Forty years ago, the United States was in the midst of the CB craze. The eleven meter band had been set aside for the Class D Citizens Radio Service in 1958, and it was initially a relatively useful service for short-range communications. But during the 1970’s, it became so wildly popular that every channel was almost continually filled with signals of varying strengths, so that only the closest and most powerful could break through. Back in those days, tuning through the 27 MHz band revealed a cacophony of heterodynes every 10 kHz along the dial, night and day.
CB’s also required a license, and at some point, the FCC was hopelessly overwhelmed. A few years later, they gave up, and licensed everyone in the United States under a “licensed by rule” arrangement. Many people ignored the license requirement, but those who went by the rules faced delays of months before the license arrived in the mail.
As a stopgap measure, the FCC in 1976 allowed for interim licenses. After you mailed in the license application, you filled out a second form, which you retained for your records. You even assigned yourself a call sign. The call started with K, followed by your initials, followed by your ZIP code. So in my case, I would have been KRC-55418.
Both the license application and the interim license were contained in the box when you bought a CB. But if you didn’t have a copy, the July-August 1976 issue of Elementary Electronics contained a copy. Apparently, the size of the form had to be right, so the magazine instructed you to carefully cut the page to exactly 8 x 10 inches, and follow the instructions.

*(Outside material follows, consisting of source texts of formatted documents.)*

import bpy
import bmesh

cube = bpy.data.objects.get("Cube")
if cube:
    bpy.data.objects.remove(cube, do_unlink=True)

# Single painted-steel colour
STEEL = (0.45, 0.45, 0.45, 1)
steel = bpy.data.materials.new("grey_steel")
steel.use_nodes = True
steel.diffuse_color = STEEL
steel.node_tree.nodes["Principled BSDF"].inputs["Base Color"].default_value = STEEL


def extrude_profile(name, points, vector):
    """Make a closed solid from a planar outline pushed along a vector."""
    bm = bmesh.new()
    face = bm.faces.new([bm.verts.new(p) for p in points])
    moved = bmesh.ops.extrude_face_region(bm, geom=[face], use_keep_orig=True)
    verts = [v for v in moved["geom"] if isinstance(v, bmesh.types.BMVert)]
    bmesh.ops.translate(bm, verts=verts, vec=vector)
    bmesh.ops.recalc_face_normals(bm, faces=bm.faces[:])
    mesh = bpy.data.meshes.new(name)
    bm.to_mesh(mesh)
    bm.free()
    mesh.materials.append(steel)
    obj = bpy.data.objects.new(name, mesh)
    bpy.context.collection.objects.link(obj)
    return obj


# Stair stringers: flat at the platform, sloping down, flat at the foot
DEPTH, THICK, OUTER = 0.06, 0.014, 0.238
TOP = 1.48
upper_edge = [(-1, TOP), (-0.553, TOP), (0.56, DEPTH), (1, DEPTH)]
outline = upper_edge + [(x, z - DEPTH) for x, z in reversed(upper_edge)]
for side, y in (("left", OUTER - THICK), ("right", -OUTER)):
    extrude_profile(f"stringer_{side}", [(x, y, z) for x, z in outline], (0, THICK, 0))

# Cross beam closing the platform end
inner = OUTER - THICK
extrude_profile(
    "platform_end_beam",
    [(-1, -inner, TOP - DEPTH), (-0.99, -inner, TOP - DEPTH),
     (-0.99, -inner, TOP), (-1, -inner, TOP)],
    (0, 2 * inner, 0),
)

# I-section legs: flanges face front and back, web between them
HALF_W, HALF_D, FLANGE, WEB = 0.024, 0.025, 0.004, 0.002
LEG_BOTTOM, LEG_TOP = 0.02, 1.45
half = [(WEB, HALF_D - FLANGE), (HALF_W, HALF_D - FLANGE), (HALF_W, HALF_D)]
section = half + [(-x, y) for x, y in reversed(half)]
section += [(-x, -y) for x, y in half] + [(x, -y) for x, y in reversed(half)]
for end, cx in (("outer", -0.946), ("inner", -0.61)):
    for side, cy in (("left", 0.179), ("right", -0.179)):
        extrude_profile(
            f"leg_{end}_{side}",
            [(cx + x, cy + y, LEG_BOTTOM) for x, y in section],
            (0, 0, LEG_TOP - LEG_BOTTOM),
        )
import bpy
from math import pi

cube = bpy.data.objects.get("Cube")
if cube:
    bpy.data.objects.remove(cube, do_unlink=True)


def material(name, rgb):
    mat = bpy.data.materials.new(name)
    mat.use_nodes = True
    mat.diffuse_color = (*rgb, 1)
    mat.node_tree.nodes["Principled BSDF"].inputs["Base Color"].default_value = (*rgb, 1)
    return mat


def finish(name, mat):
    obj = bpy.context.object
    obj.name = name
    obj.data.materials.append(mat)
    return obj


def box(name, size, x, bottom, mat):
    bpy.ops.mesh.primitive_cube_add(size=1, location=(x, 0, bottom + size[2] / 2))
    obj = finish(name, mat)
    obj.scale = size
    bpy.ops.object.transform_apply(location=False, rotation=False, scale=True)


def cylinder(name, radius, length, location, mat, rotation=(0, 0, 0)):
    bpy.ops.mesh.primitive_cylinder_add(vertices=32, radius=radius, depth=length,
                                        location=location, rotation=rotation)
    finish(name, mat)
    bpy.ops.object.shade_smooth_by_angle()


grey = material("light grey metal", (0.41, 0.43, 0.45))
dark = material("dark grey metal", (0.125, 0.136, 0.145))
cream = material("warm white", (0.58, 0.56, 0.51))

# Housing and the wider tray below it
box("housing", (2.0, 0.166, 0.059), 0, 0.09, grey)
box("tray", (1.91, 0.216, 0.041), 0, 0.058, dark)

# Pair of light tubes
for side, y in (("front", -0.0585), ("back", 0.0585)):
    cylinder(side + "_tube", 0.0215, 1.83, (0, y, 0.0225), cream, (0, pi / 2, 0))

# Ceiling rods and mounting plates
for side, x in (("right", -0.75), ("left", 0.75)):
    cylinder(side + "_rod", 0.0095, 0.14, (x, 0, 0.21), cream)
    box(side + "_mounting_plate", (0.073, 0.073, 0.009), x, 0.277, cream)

After you certified, under penalty of imprisonment, that you had mailed the form and the $4, that you were over 18 and not the representative of a foreign government, and weren’t in any prior trouble with the FCC, you assigned yourself the call sign, and you were on the air. The back of the page contained a summary of the rules that you were to scrupulously obey.